General Criteria for De-Selection
In order to maintain a relevant and useful collection, materials will be reviewed annually for possible withdrawal from the collection. If an item is 20 years old or older and has not circulated in the past 5 years, it will be removed from the collection unless a compelling reason to keep it is presented. Additionally, items will be removed from the collection for one or more of the following reasons:
- Titles outside the collecting scope of the library - Titles no longer relevant to current curricular or research needs and therefore not within the scope of the library's current collection development policies may be removed from the collections or (in the case of subscriptions) canceled.
- Redundancy - Copies or editions of titles may be deselected to minimize redundancy of holdings. Individual titles containing information found elsewhere in the collection may also be deselected for this purpose.
- Physical Condition - Materials may be deselected due to poor physical condition. Deteriorating books are evaluated for preservation and withdrawn if necessary. Replacement copies are sought as appropriate and available.
- Technological support for the item format (non-book media)
- Lost items
When items are categorized as lost, the library decides to replace them as warranted.
Considerations for Journals
Incomplete and short runs of a title will be withdrawn, unless the title is received currently. A back-file retention and binding decision will be made at the end of a title’s two year probationary period. A title may also be withdrawn if its low use warrants it, even with a current subscription. If a title is available online, the bound copies may be withdrawn due to space and use considerations. Factors to consider prior to withdrawal include sources of online access (publisher or database vendor), perpetuity rights, and/or extent of online holdings. Prior to canceling print, the library will purchase the title online—if it has not already done so—from the publisher. Access via database vendor alone does not ensure access.

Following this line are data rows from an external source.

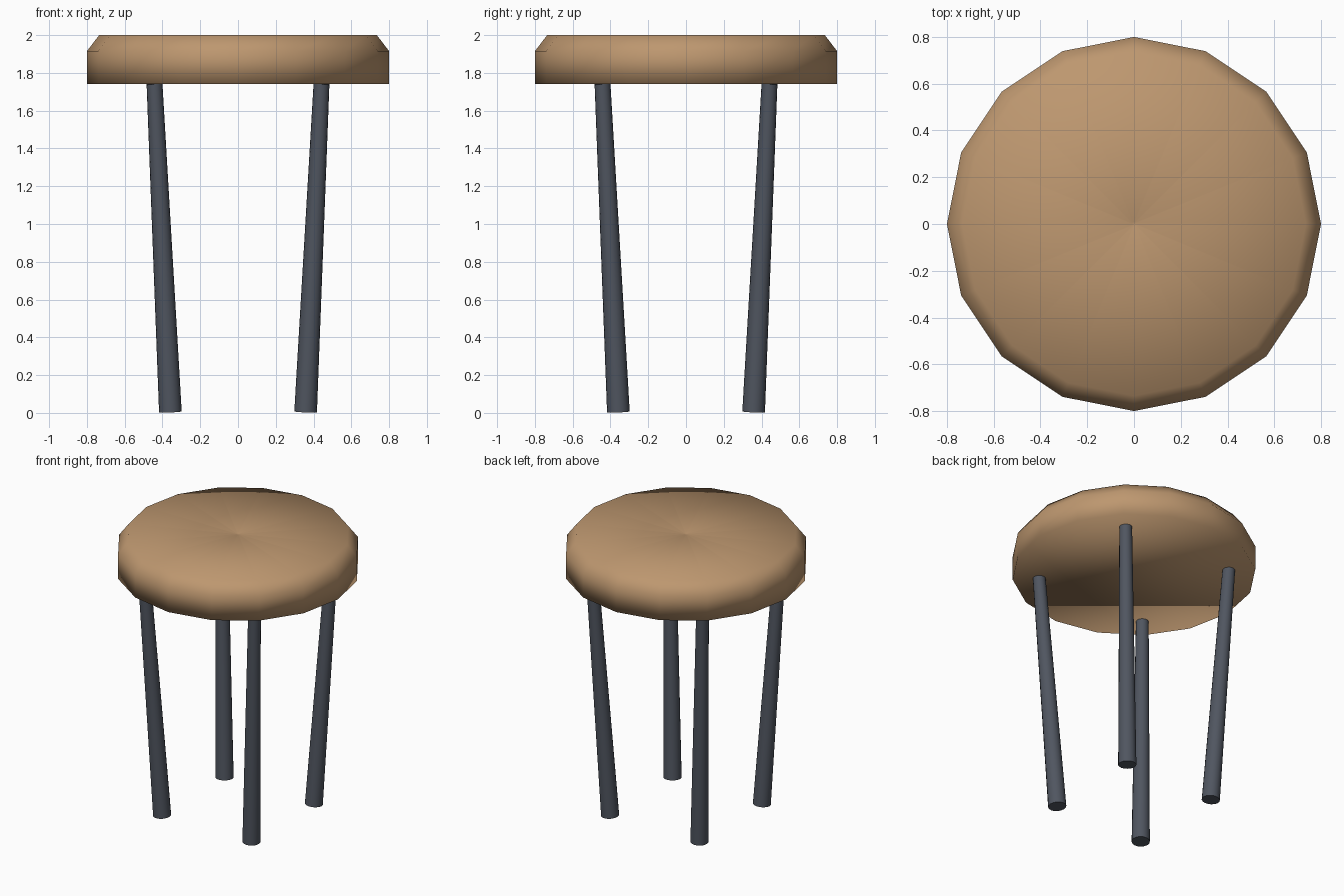
import bpy, bmesh, math
from mathutils import Vector

cube = bpy.data.objects.get("Cube")
if cube:
    bpy.data.objects.remove(cube, do_unlink=True)


def make_material(name, color):
    mat = bpy.data.materials.new(name)
    mat.use_nodes = True
    mat.diffuse_color = (*color, 1)
    mat.node_tree.nodes["Principled BSDF"].inputs["Base Color"].default_value = (*color, 1)
    return mat


wood = make_material("warm wood", (0.51, 0.31, 0.16))
metal = make_material("dark grey metal", (0.08, 0.092, 0.117))


def make_seat(profile, sides, apex_z):
    """Turn a (radius, height) profile into a closed disc with a fanned top."""
    bm = bmesh.new()
    rings = []
    for r, z in profile:
        rings.append([bm.verts.new((r * math.cos(math.tau * i / sides),
                                    r * math.sin(math.tau * i / sides), z))
                      for i in range(sides)])
    for low, high in zip(rings, rings[1:]):
        for i in range(sides):
            j = (i + 1) % sides
            bm.faces.new((low[i], low[j], high[j], high[i]))
    bm.faces.new(reversed(rings[0]))
    apex = bm.verts.new((0, 0, apex_z))
    for i in range(sides):
        bm.faces.new((rings[-1][i], rings[-1][(i + 1) % sides], apex))
    for face in bm.faces:
        face.smooth = True
    mesh = bpy.data.meshes.new("seat")
    bm.to_mesh(mesh)
    bm.free()
    mesh.materials.append(wood)
    seat = bpy.data.objects.new("seat", mesh)
    bpy.context.collection.objects.link(seat)


def make_leg(name, foot, top):
    """Tapered round leg, thicker at the foot."""
    axis = top - foot
    bpy.ops.mesh.primitive_cone_add(
        vertices=16, radius1=0.06, radius2=0.042, depth=axis.length,
        location=(foot + top) / 2, rotation=axis.to_track_quat("Z", "Y").to_euler())
    leg = bpy.context.object
    leg.name = name
    leg.data.materials.append(metal)
    bpy.ops.object.shade_smooth_by_angle(angle=math.radians(40))


# Seat: straight side, sloped rim, flat top with a tiny dimple at the centre
make_seat([(0.8, 1.74), (0.8, 1.915), (0.735, 2.0), (0.01, 2.0)], 16, 1.996)

# Four legs spreading outward towards the seat
for side, sx in (("left", 1), ("right", -1)):
    for end, sy in (("front", -1), ("back", 1)):
        make_leg(f"{end}_{side}_leg",
                 Vector((0.358 * sx, 0.358 * sy, 0.005)),
                 Vector((0.442 * sx, 0.442 * sy, 1.742)))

Review Process for Items Proposed for De-Selection
Except for materials superseded by later editions and those deemed physically unfit for repair, all items chosen for de-selection will be reviewed by library staff and the relevant faculty members. Lists of materials identified for possible removal from the collection will be made available electronically to the faculty. Faculty and staff will be asked to comment within a set period of time on the items chosen for de-selection. The Collection Development Librarian will compile the responses and make final decisions on the disposition of items.